| PROMPT |
Each line of the data below from the one holding "from math import sin, cos, pi, radians" to the one holding "verts = [bm.verts.new((x, -depth", inclusive, is to be reproduced exactly; no other line belongs in the answer.

Stored dataset items:
◆ ◆ ◆ ◆ ◆

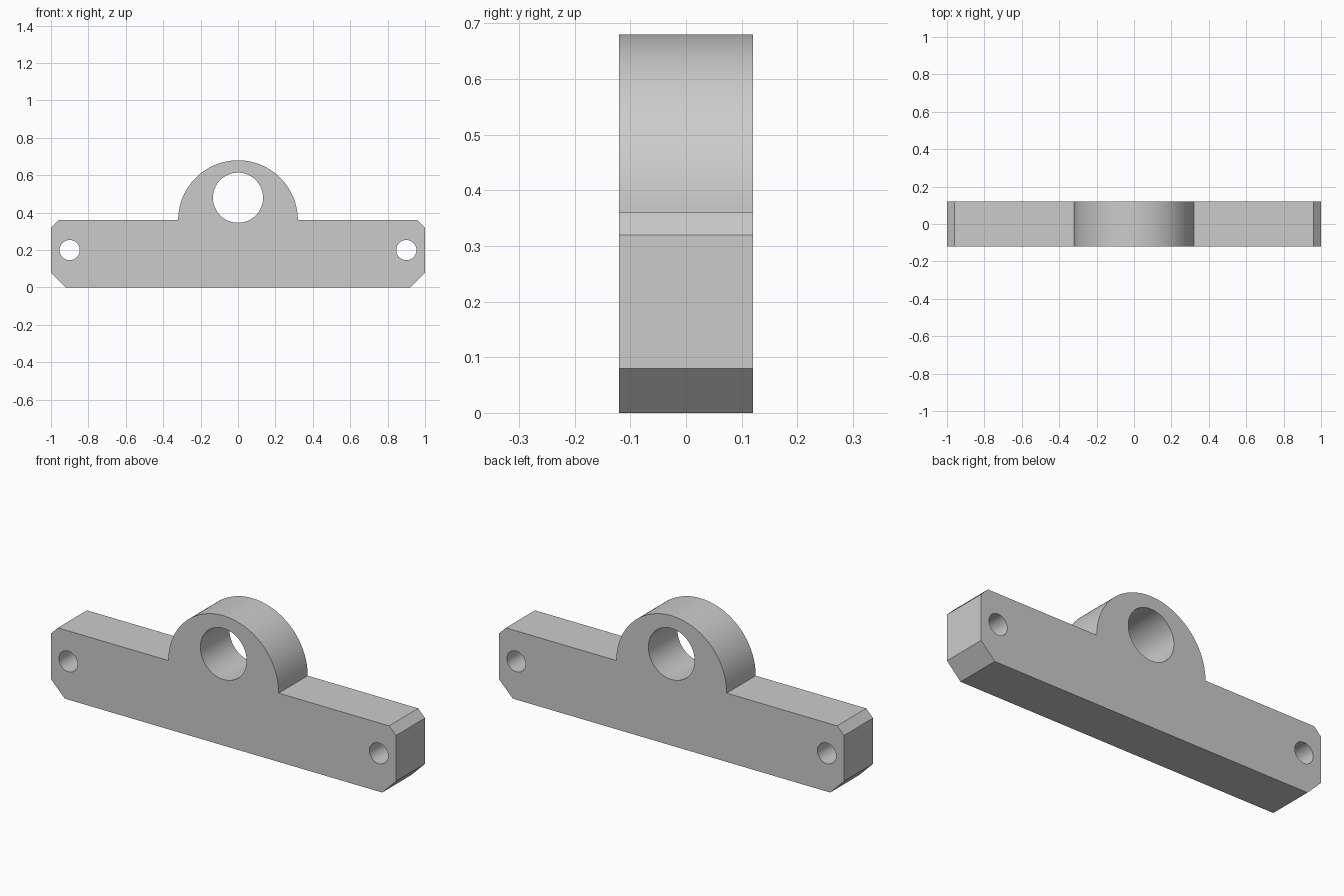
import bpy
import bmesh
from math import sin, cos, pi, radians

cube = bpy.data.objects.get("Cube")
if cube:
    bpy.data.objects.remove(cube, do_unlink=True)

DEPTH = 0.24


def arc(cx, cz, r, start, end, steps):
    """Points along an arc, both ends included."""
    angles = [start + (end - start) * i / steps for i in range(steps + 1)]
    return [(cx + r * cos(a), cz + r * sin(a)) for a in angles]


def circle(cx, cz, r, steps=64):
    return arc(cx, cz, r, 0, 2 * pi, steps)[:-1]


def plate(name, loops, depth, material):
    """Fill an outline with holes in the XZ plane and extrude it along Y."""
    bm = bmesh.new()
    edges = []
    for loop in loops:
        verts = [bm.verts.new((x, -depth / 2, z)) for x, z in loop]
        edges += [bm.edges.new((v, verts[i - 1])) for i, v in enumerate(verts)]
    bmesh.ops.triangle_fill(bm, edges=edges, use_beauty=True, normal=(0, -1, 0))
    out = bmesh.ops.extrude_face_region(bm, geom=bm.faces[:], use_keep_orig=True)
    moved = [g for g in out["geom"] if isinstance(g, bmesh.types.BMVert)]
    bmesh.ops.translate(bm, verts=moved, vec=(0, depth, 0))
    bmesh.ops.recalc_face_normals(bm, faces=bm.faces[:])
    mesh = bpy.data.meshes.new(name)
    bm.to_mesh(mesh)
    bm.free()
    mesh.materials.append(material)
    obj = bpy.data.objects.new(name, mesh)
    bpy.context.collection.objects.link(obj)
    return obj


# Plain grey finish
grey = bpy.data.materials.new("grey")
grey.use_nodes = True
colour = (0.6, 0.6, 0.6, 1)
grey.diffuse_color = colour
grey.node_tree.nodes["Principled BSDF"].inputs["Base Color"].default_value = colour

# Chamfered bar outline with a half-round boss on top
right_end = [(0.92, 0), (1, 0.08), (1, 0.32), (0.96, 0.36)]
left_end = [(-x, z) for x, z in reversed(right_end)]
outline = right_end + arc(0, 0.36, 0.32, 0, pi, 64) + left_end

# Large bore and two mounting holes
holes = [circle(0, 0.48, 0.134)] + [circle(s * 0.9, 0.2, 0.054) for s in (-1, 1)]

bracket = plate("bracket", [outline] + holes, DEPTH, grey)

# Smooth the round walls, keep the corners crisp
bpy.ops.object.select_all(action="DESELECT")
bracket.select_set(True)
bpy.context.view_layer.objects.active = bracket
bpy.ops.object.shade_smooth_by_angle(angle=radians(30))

◆ ◆ ◆ ◆ ◆

| YOUR SOLUTION |
from math import sin, cos, pi, radians

cube = bpy.data.objects.get("Cube")
if cube:
    bpy.data.objects.remove(cube, do_unlink=True)

DEPTH = 0.24


def arc(cx, cz, r, start, end, steps):
    """Points along an arc, both ends included."""
    angles = [start + (end - start) * i / steps for i in range(steps + 1)]
    return [(cx + r * cos(a), cz + r * sin(a)) for a in angles]


def circle(cx, cz, r, steps=64):
    return arc(cx, cz, r, 0, 2 * pi, steps)[:-1]


def plate(name, loops, depth, material):
    """Fill an outline with holes in the XZ plane and extrude it along Y."""
    bm = bmesh.new()
    edges = []
    for loop in loops:
        verts = [bm.verts.new((x, -depth / 2, z)) for x, z in loop]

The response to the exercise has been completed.